Oriel Môn is the main museum and art gallery in Anglesey, located on the edge of the island’s ‘capital’, Llangefni.
The Museum shows you the history of Anglesey, pulling together all the strands we’ve separated out here.
The art gallery focuses on two very different artists, both of whom lived in Anglesey for many years. Charles Tunnicliffe’s collection of wildlife drawings is captivating, and Sir Kyffin Williams is mainly known for his distinctive landscapes of Snowdonia and Anglesey.
Well worth a couple of hours of your time.
25. Puffin Island

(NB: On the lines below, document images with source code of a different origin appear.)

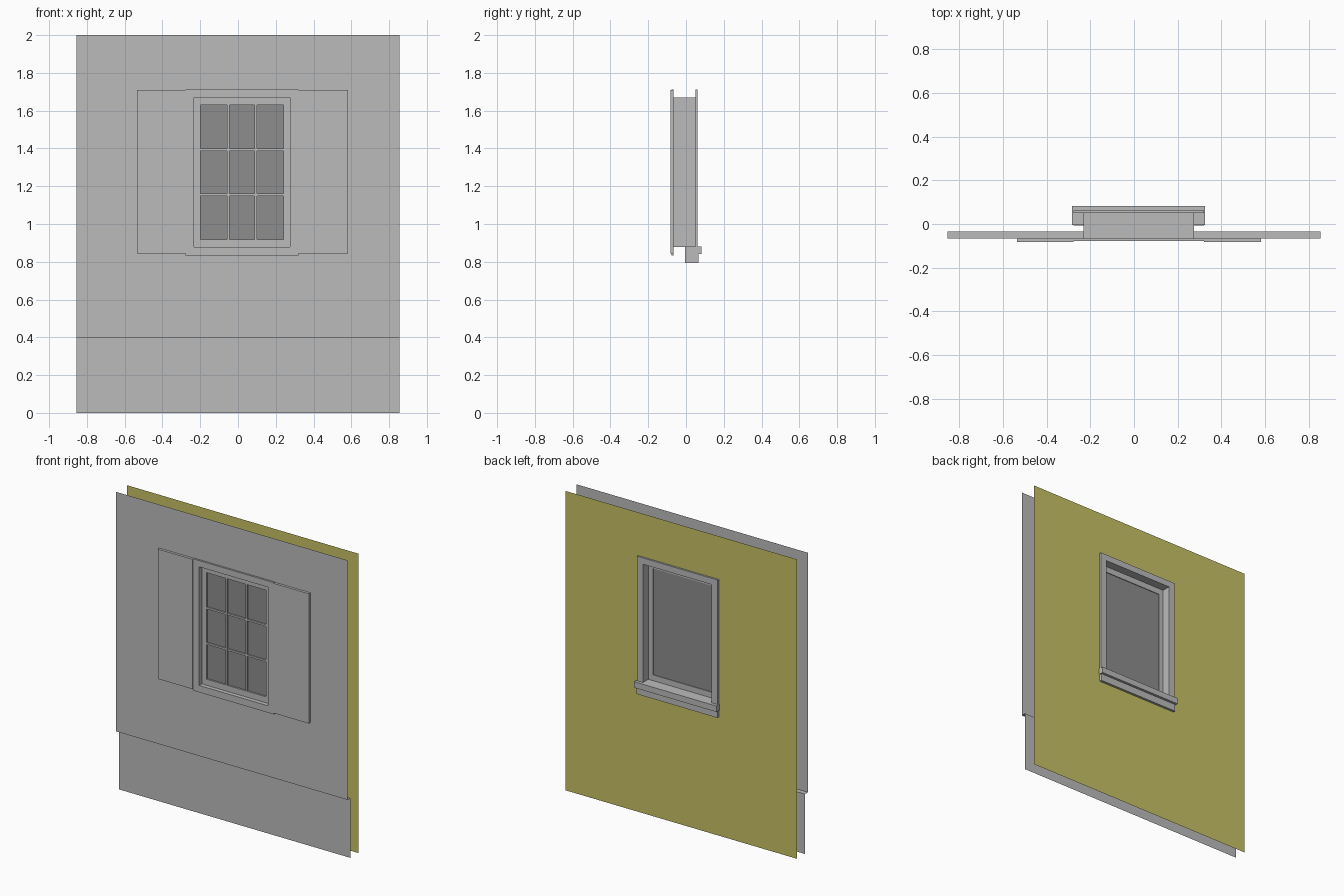
import bpy, bmesh

cube = bpy.data.objects.get("Cube")
if cube:
    bpy.data.objects.remove(cube, do_unlink=True)


def material(name, color):
    m = bpy.data.materials.new(name)
    m.use_nodes = True
    m.diffuse_color = color
    m.node_tree.nodes["Principled BSDF"].inputs["Base Color"].default_value = color
    return m


GREY = material("wall grey", (0.5, 0.5, 0.5, 1))
GLASS = material("glass grey", (0.27, 0.27, 0.27, 1))
OLIVE = material("olive paint", (0.58, 0.54, 0.13, 1))


def finish(name, bm, mat):
    mesh = bpy.data.meshes.new(name)
    bm.to_mesh(mesh)
    bm.free()
    mesh.materials.append(mat)
    obj = bpy.data.objects.new(name, mesh)
    bpy.context.collection.objects.link(obj)
    return obj


def rect(bm, area, y):
    """Four vertices of an (x0, x1, z0, z1) rectangle at depth y."""
    x0, x1, z0, z1 = area
    return [bm.verts.new(p) for p in ((x0, y, z0), (x1, y, z0), (x1, y, z1), (x0, y, z1))]


def bridge(bm, a, b):
    for i in range(4):
        j = (i + 1) % 4
        bm.faces.new((a[i], a[j], b[j], b[i]))


def sheet(bm, outer, inner, y):
    """Flat ring facing the front."""
    bridge(bm, rect(bm, outer, y), rect(bm, inner, y))


def box(name, area, y0, y1, mat):
    bm = bmesh.new()
    a, b = rect(bm, area, y0), rect(bm, area, y1)
    bridge(bm, a, b)
    bm.faces.new(a)
    bm.faces.new(b[::-1])
    bmesh.ops.recalc_face_normals(bm, faces=bm.faces)
    return finish(name, bm, mat)


def frame(name, outer, inner, y0, y1, mat):
    """Rectangular frame with mitred corners."""
    bm = bmesh.new()
    a, b = rect(bm, outer, y0), rect(bm, inner, y0)
    c, d = rect(bm, inner, y1), rect(bm, outer, y1)
    for p, q in ((a, b), (b, c), (c, d), (d, a)):
        bridge(bm, p, q)
    bmesh.ops.recalc_face_normals(bm, faces=bm.faces)
    return finish(name, bm, mat)


HALF = 0.855
FRONT, BASE, BACK = -0.066, -0.034, 0.05
LEDGE = 0.4
OPENING = (-0.232, 0.275, 0.878, 1.67)
PANES = (-0.198, 0.241, 0.918, 1.63)
TRIM_L, TRIM_R, TRIM_TOP = -0.278, 0.32, 1.712

# Outer wall: upper sheet, ledge and set-back base
bm = bmesh.new()
sheet(bm, (-HALF, HALF, LEDGE, 2), OPENING, FRONT)
steps = [(FRONT, LEDGE), (BASE, LEDGE), (BASE, 0)]
pairs = [[bm.verts.new((x, y, z)) for x in (-HALF, HALF)] for y, z in steps]
for (a, b), (c, d) in zip(pairs, pairs[1:]):
    bm.faces.new((a, c, d, b))
bmesh.ops.remove_doubles(bm, verts=bm.verts, dist=0.0001)
finish("outer_wall", bm, GREY)

# Inner wall
bm = bmesh.new()
sheet(bm, (-HALF, HALF, 0, 2), OPENING, BACK)
bmesh.ops.reverse_faces(bm, faces=bm.faces)
finish("inner_wall", bm, OLIVE)

# Window reveal joining both walls
bm = bmesh.new()
bridge(bm, rect(bm, OPENING, FRONT), rect(bm, OPENING, BACK))
bmesh.ops.reverse_faces(bm, faces=bm.faces)
finish("window_reveal", bm, GREY)

# Trim around both sides of the opening
frame("outer_trim", (TRIM_L, TRIM_R, 0.832, TRIM_TOP), OPENING, FRONT - 0.012, FRONT, GREY)
frame("inner_trim", (TRIM_L, TRIM_R, 0.85, TRIM_TOP), OPENING, BACK, BACK + 0.012, GREY)

# Sash, glass and glazing bars
frame("sash", OPENING, PANES, -0.05, 0.005, GREY)
box("glass", PANES, -0.04, 0, GLASS)
x0, x1, z0, z1 = PANES
BAR = 0.006
for i in (1, 2):
    x = x0 + (x1 - x0) * i / 3
    z = z0 + (z1 - z0) * i / 3
    box(f"upright_bar_{i}", (x - BAR, x + BAR, z0, z1), -0.049, -0.04, GREY)
    box(f"cross_bar_{i}", (x0, x1, z - BAR, z + BAR), -0.048, -0.04, GREY)

# Shutters
box("right_shutter", (-0.535, TRIM_L, 0.843, 1.71), -0.083, FRONT, GREY)
box("left_shutter", (TRIM_R, 0.582, 0.843, 1.71), -0.083, FRONT, GREY)

# Inner sill and apron
box("sill", (-0.284, 0.325, 0.84, 0.88), -0.004, 0.083, GREY)
box("apron", (TRIM_L, TRIM_R, 0.793, 0.84), -0.006, 0.066, GREY)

Puffin Island – Ynys Seiriol in Welsh – was the home of the local saint Seiriol in his later years, and he established a monastic cell there. The 12th century remains of a church dedicated to him remain in the island, but the main attraction nowadays is the wildlife.
The island is one of the most popular Anglesey boat trip destinations, with birdwatchers drawn by the nesting great cormorants, kittiwakes, guillemots and more.
The island’s original population of puffins was all but wiped out by brown rats, which have in turn suffered the same fate.
The puffin population is slowly recovering. Puffin Island boat trips depart Beaumaris in the spring and summer.
26. Beaumaris Gaol
There are several things to do in Beaumaris other than visiting the Castle. These include the 19th century Beaumaris Gaol, a small provincial prison that is incredibly well-preserved.
The lot of a Victorian era prisoner was a grim one indeed, although Beaumaris was considered one of the more enlightened and humane establishments of its time.
You can explore the corridors and cells, including the condemned cell where two prisoners were held before their executions.
One of them swore he was innocent, and placed a curse on the church tower clock when his final appeal for clemency was refused. To this day the four faces of the clock do not tell the same time.
27. Holyhead Roman Fort
There aren’t a great many things to do in Holyhead to detain you long.
It’s a busy, workaday port with a great deal of traffic passing through.
The one place of note in Holyhead town centre is the small Caer Gybi Roman fort, which is across the street from the Old Harbour.
The walls are very well-preserved, and the medieval parish church of St Cybi is also housed within.
There are other Roman remains nearby, at Caer Y Twr hillfort on the summit of Holyhead Mountain.
28. Ferry to Ireland
Holyhead’s main earner is the Stena Line ferry to Dublin that departs up to four times a day. I haven’t done it myself, but know several people who have done a day trip to Ireland from Holyhead.
The timings of the ferries are such that you can go there and back in a day, or opt for an overnight stay in Dublin.
We’ve never seemed to have enough time to spend at Trearddur Bay, a fine Blue Flag beach a couple of miles from Holyhead, which is a great pity.
It’s a lovely wide, flat beach, absolutely ideal for families and kids. It’s enormous, so there’s always plenty of space for everyone.
The Trearddur Bay Hotel, which overlooks the beach and sea, is one of the best hotels on Anglesey.
The smaller, wilder Porth Dafarch beach is just up the road towards South Stack.